By Dennis Abrams | @DennisAbrams2
‘Not Feminist, Just a Woman’Various news media at the end of last week responded to word that Nigerian author Buchi Emecheta had died in her London home at 72. Born in Lagos in 1944, Florence Onyebuchi “Buchi” Emecheta was given the Order of the British Empire in 2005.
The BBC News report on the author of The Joys of Motherhood, Second-Class Citizen, and The Bride Price, noted that Emecheta was a champion of women’s and girls’ rights in her work but declined to characterize herself as a feminist. She’s quoted as saying, “I work toward the liberation of women but I’m not feminist, I’m just a woman.”
Emecheta’s writing turns on controversial topics including child marriage, racism, life as a single mother, and the abuse of women.
The BBC quotes her saying, “Black women all over the world should re-unite and re-examine the way history has portrayed us.”
A statement from the president and general secretary of the Association of Nigerian Authors (ANA) reads, in part:
“Buchi Emecheta inspired many writers, creative persons, scholars, and pointed the way to creating stories with immense domestic aesthetics, yet still situating the African storytelling arts in a context that gave a nuanced use of language and masterful creation of suspense.
“As a visiting professor in the department of English and literary studies at the University of Calabar, Nigeria, [she] not only trained students in writing but also used her avid exploration of the South Eastern flanks of Nigeria to build vast bodies of stories that later turned into novelettes and short story collections.
“Her contributions to Nigerian, African and world literature remain outstanding and astounding, leaving a massive canvas of a single woman’s resolve to build an empire of stories that touches humanity from different angles.”
The British Council, in evaluating her work at its site, writes, “The female protagonists of Emecheta’s fiction challenge the masculinist assumption that they should be defined as domestic properties whose value resides in their ability to bear children and in their willingness to remain confined at home.
“Initiative and determination become the distinguishing marks of Emecheta’s women.
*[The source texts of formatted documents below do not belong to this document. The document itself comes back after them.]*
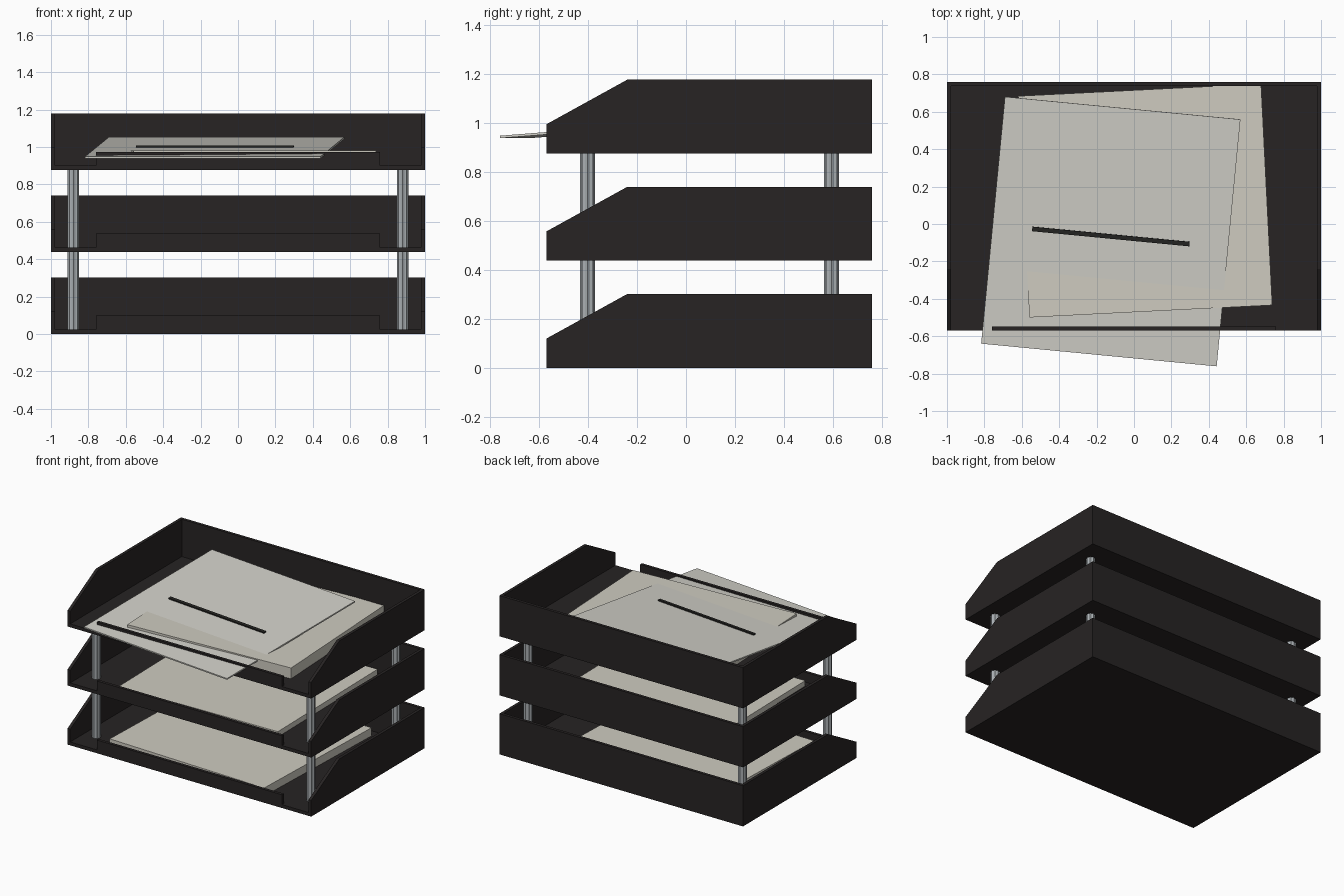
import bpy, bmesh
from math import radians, cos, sin, pi
from mathutils import Matrix

if "Cube" in bpy.data.objects:
    bpy.data.objects.remove(bpy.data.objects["Cube"])


def material(name, rgb):
    m = bpy.data.materials.new(name)
    m.diffuse_color = (*rgb, 1)
    m.use_nodes = True
    m.node_tree.nodes["Principled BSDF"].inputs["Base Color"].default_value = m.diffuse_color
    return m


BLACK = material("black_plastic", (0.02, 0.017, 0.017))
METAL = material("grey_metal", (0.40, 0.43, 0.45))
PAPER = material("paper", (0.62, 0.60, 0.53))
SHEET = material("loose_paper", (0.64, 0.63, 0.58))
INK = material("ink", (0.018, 0.018, 0.016))


def finish(bm, name, mat):
    bmesh.ops.recalc_face_normals(bm, faces=bm.faces)
    me = bpy.data.meshes.new(name)
    bm.to_mesh(me)
    bm.free()
    me.materials.append(mat)
    ob = bpy.data.objects.new(name, me)
    bpy.context.collection.objects.link(ob)
    return ob


def add_box(bm, x0, x1, y0, y1, z0, z1):
    mat = Matrix.Translation(((x0 + x1) / 2, (y0 + y1) / 2, (z0 + z1) / 2))
    mat = mat @ Matrix.Diagonal((x1 - x0, y1 - y0, z1 - z0, 1))
    bmesh.ops.create_cube(bm, size=1, matrix=mat)


def add_prism(bm, points, offset):
    face = bm.faces.new([bm.verts.new(p) for p in points])
    ext = bmesh.ops.extrude_face_region(bm, geom=[face], use_keep_orig=True)
    verts = [v for v in ext["geom"] if isinstance(v, bmesh.types.BMVert)]
    bmesh.ops.translate(bm, verts=verts, vec=offset)


FRONT, BACK, WALL, FLOOR = -0.57, 0.76, 0.022, 0.025
LEVELS = (0.0, 0.438, 0.876)
SIDE = [(FRONT, 0), (FRONT, 0.12), (-0.24, 0.302), (BACK, 0.302), (BACK, 0)]


# Tray: floor, back wall, two sloped sides and a short front lip
def tray(name, z):
    bm = bmesh.new()
    inner = 1 - WALL
    add_box(bm, -inner, inner, FRONT, BACK - WALL, z, z + FLOOR)
    add_box(bm, -inner, inner, BACK - WALL, BACK, z, z + 0.302)
    add_box(bm, -0.76, 0.76, FRONT, FRONT + WALL, z + FLOOR, z + 0.098)
    for x in (-1, inner):
        add_prism(bm, [(x, y, z + h) for y, h in SIDE], (WALL, 0, 0))
    return finish(bm, name, BLACK)


for label, z in zip(("bottom", "middle", "top"), LEVELS):
    tray(label + "_tray", z)


# Fluted posts between the trays
def post(name, x, y, z0, z1):
    bm = bmesh.new()
    ring = []
    for i in range(16):
        r = 0.031 if i % 2 == 0 else 0.026
        a = 2 * pi * i / 16
        ring.append((x + r * cos(a), y + r * sin(a), z0))
    add_prism(bm, ring, (0, 0, z1 - z0))
    return finish(bm, name, METAL)


for tier in (0, 1):
    for xs, xn in ((-0.88, "left"), (0.88, "right")):
        for ys, yn in ((-0.403, "front"), (0.595, "back")):
            post(f"{yn}_{xn}_post_{tier + 1}", xs, ys,
                 LEVELS[tier] + FLOOR, LEVELS[tier + 1])


# Paper slabs, rotated about z and optionally tilted
def slab(name, size, center, turn, tilt, mat, shift=(0, 0, 0)):
    bm = bmesh.new()
    sx, sy, sz = size
    add_box(bm, -sx / 2, sx / 2, -sy / 2, sy / 2, -sz / 2, sz / 2)
    m = (Matrix.Translation(center) @ Matrix.Rotation(radians(turn), 4, 'Z')
         @ Matrix.Rotation(radians(tilt), 4, 'X') @ Matrix.Translation(shift))
    bm.transform(m)
    return finish(bm, name, mat)


slab("bottom_paper_stack", (1.30, 1.20, 0.06), (-0.045, 0.095, 0.055), -2, 0, PAPER)
slab("middle_paper_stack", (1.29, 1.20, 0.04), (0.004, 0.114, LEVELS[1] + 0.045), 1, 0, PAPER)
slab("top_paper_stack", (1.30, 1.185, 0.08), (0.06, 0.125, LEVELS[2] + 0.065), 2.9, 0, PAPER)

# Loose tilted sheet with a dark line printed across it
POSE = ((-0.124, -0.04, 0.996), -5.5, 4.5)
slab("loose_sheet", (1.265, 1.33, 0.01), *POSE, SHEET)
slab("sheet_line", (0.845, 0.024, 0.009), *POSE, INK, (0.003, -0.026, 0.0095))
They are resourceful and turn adverse conditions into their triumph.”
At AllAfrica carries a story from This is Africa in which Fred Obera cites Emecheta’s description of her work as, “stories of the world where women face the universal problems of poverty, neglect, violence and oppression, and the longer they stay, no matter where they have come from originally, the more the problems become identical.”
Obera also cites her interview with BBC World New Service, in which Emecheta says, in part:
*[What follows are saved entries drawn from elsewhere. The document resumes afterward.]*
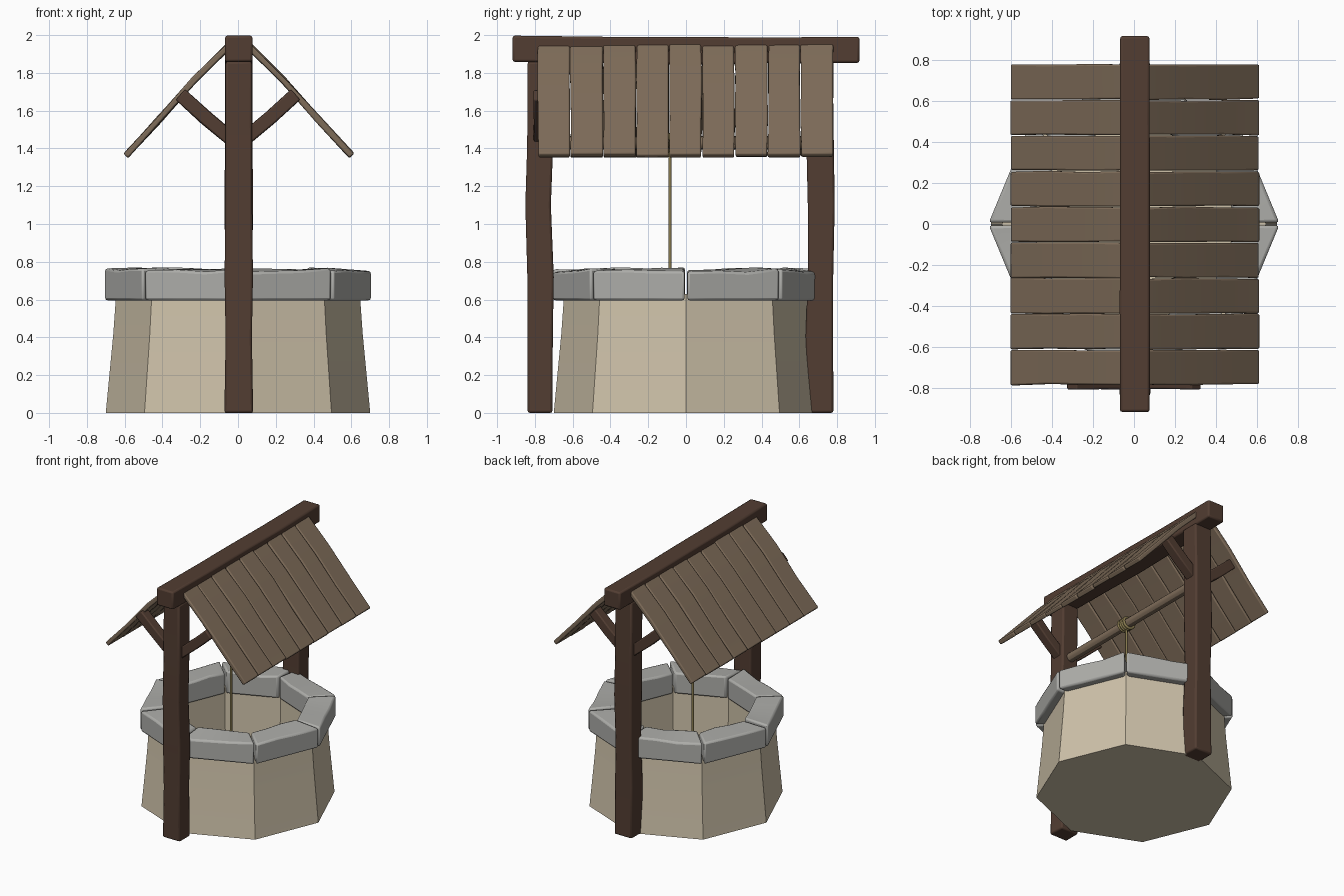
import bpy, bmesh, math, random
from mathutils import Vector

if "Cube" in bpy.data.objects:
    bpy.data.objects.remove(bpy.data.objects["Cube"])

random.seed(4)
J = lambda a: random.uniform(-a, a)


def mat(name, rgb):
    m = bpy.data.materials.new(name)
    m.diffuse_color = (*rgb, 1)
    m.use_nodes = True
    m.node_tree.nodes["Principled BSDF"].inputs["Base Color"].default_value = m.diffuse_color
    return m


DARK = mat("dark_wood", (0.085, 0.047, 0.032))
PLANK = mat("plank_wood", (0.21, 0.15, 0.10))
STONE = mat("grey_stone", (0.42, 0.42, 0.40))
PLASTER = mat("pale_stone", (0.62, 0.54, 0.40))
ROPE = mat("rope_fibre", (0.25, 0.20, 0.08))


def loft(name, rings, material, bevel=0.0):
    """Skin a list of equal-length point rings and cap both ends."""
    bm = bmesh.new()
    vs = [[bm.verts.new(p) for p in r] for r in rings]
    n = len(rings[0])
    for a, b in zip(vs, vs[1:]):
        for i in range(n):
            bm.faces.new((a[i], a[(i + 1) % n], b[(i + 1) % n], b[i]))
    bm.faces.new(vs[0][::-1])
    bm.faces.new(vs[-1])
    bmesh.ops.recalc_face_normals(bm, faces=bm.faces)
    me = bpy.data.meshes.new(name)
    bm.to_mesh(me)
    bm.free()
    ob = bpy.data.objects.new(name, me)
    bpy.context.collection.objects.link(ob)
    me.materials.append(material)
    if bevel:
        mod = ob.modifiers.new("bevel", "BEVEL")
        mod.width = bevel
        mod.segments = 2
        mod.limit_method = "ANGLE"
        mod.angle_limit = math.radians(40)
    bpy.context.view_layer.objects.active = ob
    ob.select_set(True)
    bpy.ops.object.shade_smooth_by_angle(angle=math.radians(30))
    ob.select_set(False)
    return ob


def timber(name, path, side, w, h, material, jitter, bevel):
    """Rectangular beam along a path; side is the width direction."""
    path = [Vector(p) for p in path]
    u = Vector(side).normalized()
    v = (path[-1] - path[0]).normalized().cross(u)
    rings = []
    for p in path:
        a, b = w / 2 + J(jitter), h / 2 + J(jitter)
        rings.append([p + u * a * s + v * b * t
                      for s, t in ((-1, -1), (1, -1), (1, 1), (-1, 1))])
    return loft(name, rings, material, bevel)


def tube(name, points, radius):
    cu = bpy.data.curves.new(name, "CURVE")
    cu.dimensions = "3D"
    cu.bevel_depth = radius
    cu.bevel_resolution = 1
    cu.use_fill_caps = True
    sp = cu.splines.new("POLY")
    sp.points.add(len(points) - 1)
    for q, p in zip(sp.points, points):
        q.co = (*p, 1)
    ob = bpy.data.objects.new(name, cu)
    bpy.context.collection.objects.link(ob)
    cu.materials.append(ROPE)


def octagon(r, z):
    return [Vector((r * math.cos(i * math.pi / 4), r * math.sin(i * math.pi / 4), z))
            for i in range(8)]


# Hollow octagonal well wall
loft("well_wall", [octagon(r, z) for r, z in
                   ((0.70, 0), (0.66, 0.42), (0.645, 0.63), (0.53, 0.63), (0.52, 0.06))], PLASTER)

# Eight mitred rim stones
for i in range(8):
    out, inn = octagon(0.712, 0), octagon(0.51, 0)
    k = (i + 1) % 8
    rings = []
    for t in (0.015, 0.35, 0.65, 0.985):
        o, n = out[i].lerp(out[k], t), inn[i].lerp(inn[k], t)
        rings.append([(o.x, o.y, 0.595), (o.x, o.y, 0.755 + J(0.012)),
                      (n.x, n.y, 0.765 + J(0.01)), (n.x, n.y, 0.595)])
    loft(f"rim_stone_{i + 1}", rings, STONE, 0.014)

# Two slightly bent posts
for name, ys in (("front_post", (-0.773, -0.772, -0.77, -0.783, -0.772, -0.768)),
                 ("back_post", (0.708, 0.706, 0.712, 0.716, 0.71, 0.705))):
    path = [(0.004, y, z) for y, z in zip(ys, (0, 0.4, 0.72, 1.1, 1.42, 1.86))]
    timber(name, path, (1, 0, 0), 0.146, 0.138, DARK, 0.004, 0.012)

# Ridge beam
timber("ridge_beam", [(0.004, y, z) for y, z in
                      ((-0.918, 1.928), (-0.4, 1.922), (0, 1.917), (0.4, 1.919), (0.918, 1.922))],
       (1, 0, 0), 0.148, 0.142, DARK, 0.003, 0.012)

# Diagonal braces under both roof slopes
for end, y in (("front", -0.77), ("back", 0.71)):
    for side, s in (("left", -1), ("right", 1)):
        timber(f"{end}_{side}_brace",
               [(s * 0.03, y, 1.445), (s * 0.17, y, 1.562), (s * 0.305, y, 1.685)],
               (0, 1, 0), 0.075, 0.075, DARK, 0.002, 0.008)

# Roof planks, nine per slope
for side, s in (("left", -1), ("right", 1)):
    for i in range(9):
        y = (i - 4) * 0.1742 - 0.003
        path = [(s * x + 0.004, y + J(0.002), z + J(0.003)) for x, z in
                ((0.05, 1.945), (0.235, 1.762), (0.42, 1.555), (0.598, 1.362))]
        timber(f"{side}_roof_plank_{i + 1}", path, (0, 1, 0), 0.170, 0.032, PLANK, 0.0025, 0.008)

# Axle between the posts
AZ = 1.43
loft("axle", [[(0.035 * math.cos(a * math.pi / 6), y, AZ + 0.035 * math.sin(a * math.pi / 6))
               for a in range(12)] for y in (-0.75, 0.69)], PLANK)

# Rope wound on the axle and hanging into the well
coil = []
for i in range(65):
    a = i / 16 * 2 * math.pi
    coil.append((0.044 * math.sin(a), -0.125 + 0.08 * i / 64, AZ + 0.044 * math.cos(a)))
tube("rope_coil", coil, 0.010)
tube("hanging_rope", [(0.0, -0.085, AZ - 0.04), (0.0, -0.085, 0.3)], 0.009)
“The first book I wrote was The Bride Price which was a romantic book, but my husband burnt the book when he saw it. I was the typical African woman, I’d done this privately, I wanted him to look at it, approve it, and he said he wouldn’t read it.
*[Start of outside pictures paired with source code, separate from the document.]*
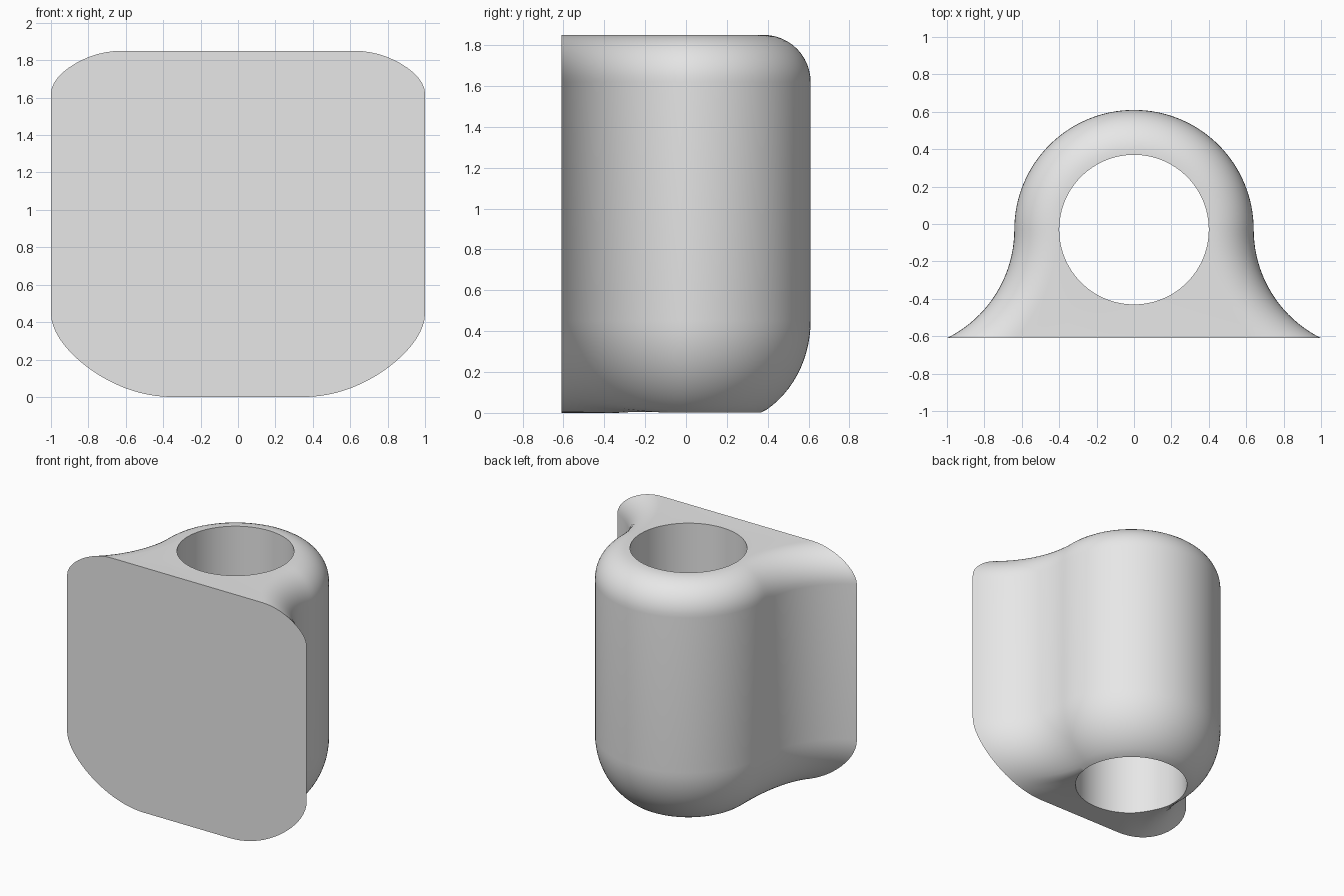
import bpy, bmesh, math

if "Cube" in bpy.data.objects:
    bpy.data.objects.remove(bpy.data.objects["Cube"])

CY = -0.03        # y of the hole centre
R_OUT = 0.64      # rounded rear of the body
R_HOLE = 0.4
R_FLARE = 0.647   # concave flare towards the mounting face
Y_FRONT = -0.61
H = 1.85
TOP_R, BOT_R = 0.23, 0.45

grey = bpy.data.materials.new("plain grey")
grey.diffuse_color = (0.8, 0.8, 0.8, 1)
grey.use_nodes = True
grey.node_tree.nodes["Principled BSDF"].inputs["Base Color"].default_value = grey.diffuse_color


def outline(d, n_flare=20, n_arc=64):
    """Bell outline inset by d; returns (x, y, blend), blend 1 on the rear arc and 0 at the flare tips."""
    r = R_FLARE + d
    end = math.asin((CY - Y_FRONT) / r)
    flare = []
    for i in range(n_flare):
        t = i / n_flare
        a = end * (1 - t)
        flare.append((R_OUT + R_FLARE - r * math.cos(a), CY - r * math.sin(a), t * t * (3 - 2 * t)))
    arc = []
    for i in range(n_arc + 1):
        a = math.pi * i / n_arc
        arc.append(((R_OUT - d) * math.cos(a), CY + (R_OUT - d) * math.sin(a), 1.0))
    return flare + arc + [(-x, y, b) for x, y, b in reversed(flare)]


# Edge rounding: (inset, height) rows from bottom to top
rows = []
N = 20
for i in range(N + 1):
    a = math.pi / 2 * i / N
    rows.append((BOT_R * (1 - math.sin(a)), BOT_R * (1 - math.cos(a))))
for i in range(13):
    a = math.pi / 2 * i / 12
    rows.append((TOP_R * (1 - math.cos(a)), H - TOP_R + TOP_R * math.sin(a)))

# Height of the bottom rounding where the hole cuts it, dropped to the ground on the rear arc
wall = R_OUT - R_HOLE
rim = BOT_R - math.sqrt(BOT_R ** 2 - (BOT_R - wall) ** 2)

bm = bmesh.new()
grid = []
for d, z in rows:
    ring = []
    for x, y, b in outline(d):
        zz = z
        if z < BOT_R:
            low = max(0.0, (z - rim) * BOT_R / (BOT_R - rim))
            zz = z + (low - z) * b
        ring.append(bm.verts.new((x, y, zz)))
    grid.append(ring)

# Walls, bottom, top and flat mounting face
for lo, up in zip(grid, grid[1:]):
    for c in range(len(lo) - 1):
        bm.faces.new((lo[c], lo[c + 1], up[c + 1], up[c]))
bm.faces.new(list(reversed(grid[0])))
bm.faces.new(grid[-1])
bm.faces.new([r[0] for r in grid] + [r[-1] for r in reversed(grid)])
bmesh.ops.recalc_face_normals(bm, faces=bm.faces)
mesh = bpy.data.meshes.new("mounting_body")
bm.to_mesh(mesh)
bm.free()
body = bpy.data.objects.new("mounting_body", mesh)
bpy.context.collection.objects.link(body)
mesh.materials.append(grey)

# Vertical through hole
bpy.ops.mesh.primitive_cylinder_add(vertices=96, radius=R_HOLE, depth=4, location=(0, CY, 1))
cutter = bpy.context.object
cutter.name = "hole_cutter"
cutter.hide_render = True
cutter.data.materials.append(grey)
mod = body.modifiers.new("hole", 'BOOLEAN')
mod.operation = 'DIFFERENCE'
mod.solver = 'EXACT'
mod.object = cutter
bpy.ops.object.select_all(action='DESELECT')
body.select_set(True)
bpy.context.view_layer.objects.active = body
bpy.ops.object.modifier_apply(modifier=mod.name)
bpy.data.objects.remove(cutter, do_unlink=True)

bpy.ops.object.shade_smooth_by_angle(angle=math.radians(30))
“And later he burnt the book and I think by that time this urge to write had become more important to me than he realized, and that was the day I said, ‘I’m going to leave this marriage’ and he said “What for, that stupid book?’ and I said, “I just feel you just burned my child.”